Exercise directions: Look through the entries below for the string "faces", and copy each line where it is found.

═══ Dataset ═══

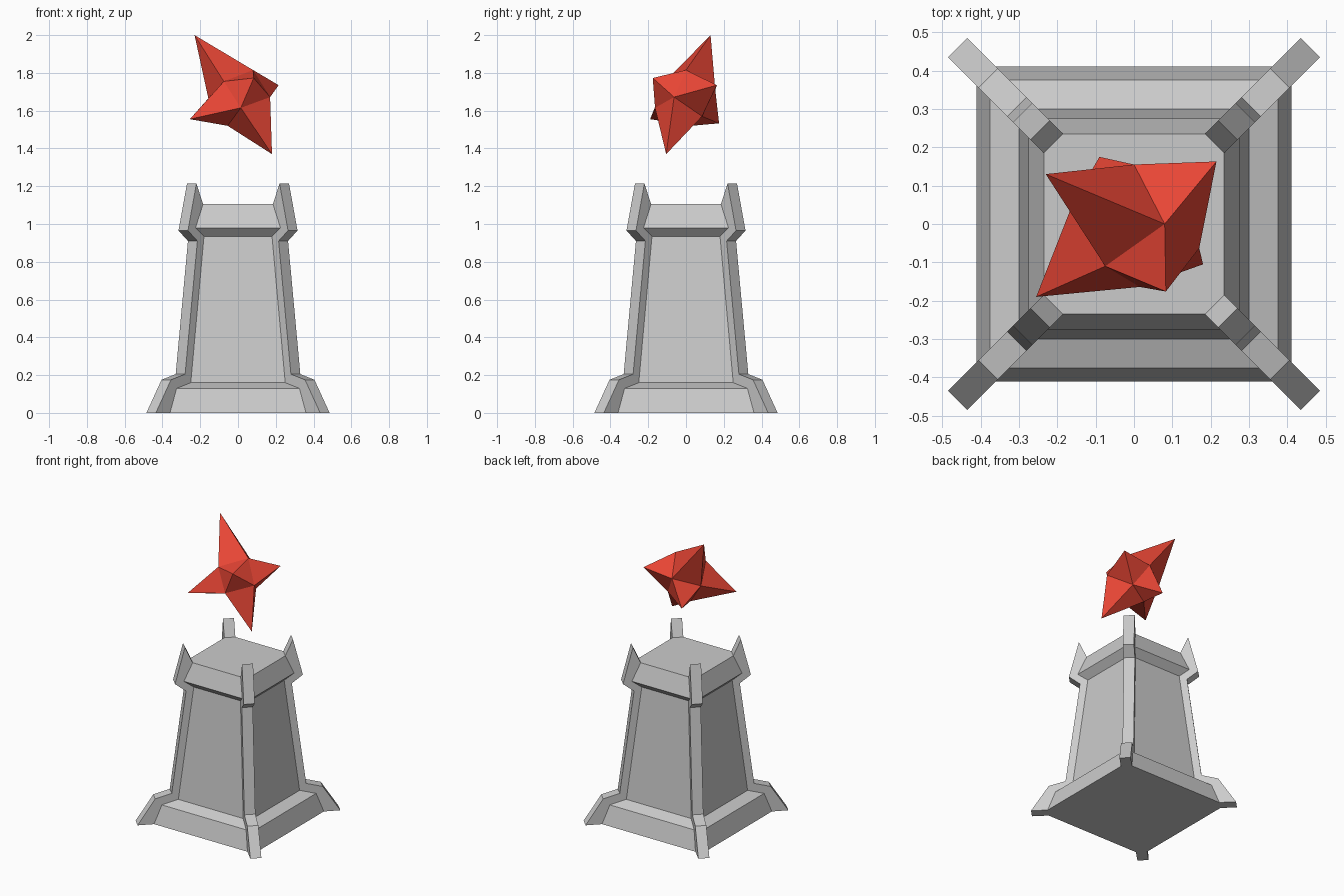
import bpy, bmesh

if "Cube" in bpy.data.objects:
    bpy.data.objects.remove(bpy.data.objects["Cube"])


def finish(bm, name):
    bmesh.ops.recalc_face_normals(bm, faces=bm.faces)
    mesh = bpy.data.meshes.new(name)
    bm.to_mesh(mesh)
    bm.free()
    obj = bpy.data.objects.new(name, mesh)
    bpy.context.collection.objects.link(obj)
    return obj


# Tower: square wall profile (half width, z) and corner rib profile (centre, z)
WALL = [(.41, 0), (.375, .13), (.30, .16), (.23, .935), (.275, .98), (.235, 1.105)]
RIB = [(.46, 0), (.38, .175), (.305, .205), (.24, .91), (.29, .965), (.245, 1.215)]
W = .05  # rib width measured along an axis


def ring(bm, wall, rib):
    (h, zw), (c, zr) = wall, rib
    corner = [(h - W, -h, zw), (c - W / 2, -c - W / 2, zr),
              (c + W / 2, -c + W / 2, zr), (h, W - h, zw)]
    verts = []
    for _ in range(4):
        verts += [bm.verts.new(p) for p in corner]
        corner = [(-y, x, z) for x, y, z in corner]
    return verts


bm = bmesh.new()
rings = [ring(bm, w, r) for w, r in zip(WALL, RIB)]
for lo, hi in zip(rings, rings[1:]):
    for i in range(16):
        j = (i + 1) % 16
        bm.faces.new((lo[i], lo[j], hi[j], hi[i]))
bm.faces.new(rings[0][::-1])
top = rings[-1]
bm.faces.new([v for i, v in enumerate(top) if i % 4 in (0, 3)])
for i in range(0, 16, 4):  # inner slopes of the rib tips
    bm.faces.new(top[i:i + 4])
finish(bm, "tower")

# Floating crystal: a skewed cube with a spike on each of its six sides
CORNERS = {
    "E": (.08, 0, 1.815), "F": (-.075, -.11, 1.755),
    "H": (0, .155, 1.71), "J": (.17, -.063, 1.672),
    "K": (.015, -.164, 1.615), "L": (-.055, .03, 1.52),
    "M": (-.157, .06, 1.665), "N": (.08, .085, 1.57),
}
SPIKES = [
    ((-.23, .13, 2.0), "EFMH"), ((.18, -.105, 1.37), "JKLN"),
    ((.215, .163, 1.735), "EHNJ"), ((-.255, -.19, 1.555), "FMLK"),
    ((.083, -.176, 1.773), "EFKJ"), ((-.09, .175, 1.533), "HMLN"),
]
bm = bmesh.new()
corner = {k: bm.verts.new(p) for k, p in CORNERS.items()}
for tip, base in SPIKES:
    apex = bm.verts.new(tip)
    for a, b in zip(base, base[1:] + base[0]):
        bm.faces.new((apex, corner[a], corner[b]))
crystal = finish(bm, "crystal")
red = bpy.data.materials.new("red")
red.diffuse_color = (.8, .06, .035, 1)
red.use_nodes = True
red.node_tree.nodes["Principled BSDF"].inputs["Base Color"].default_value = red.diffuse_color
crystal.data.materials.append(red)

═══

Result of this task:
    bmesh.ops.recalc_face_normals(bm, faces=bm.faces)
        bm.faces.new((lo[i], lo[j], hi[j], hi[i]))
bm.faces.new(rings[0][::-1])
bm.faces.new([v for i, v in enumerate(top) if i % 4 in (0, 3)])
    bm.faces.new(top[i:i + 4])
        bm.faces.new((apex, corner[a], corner[b]))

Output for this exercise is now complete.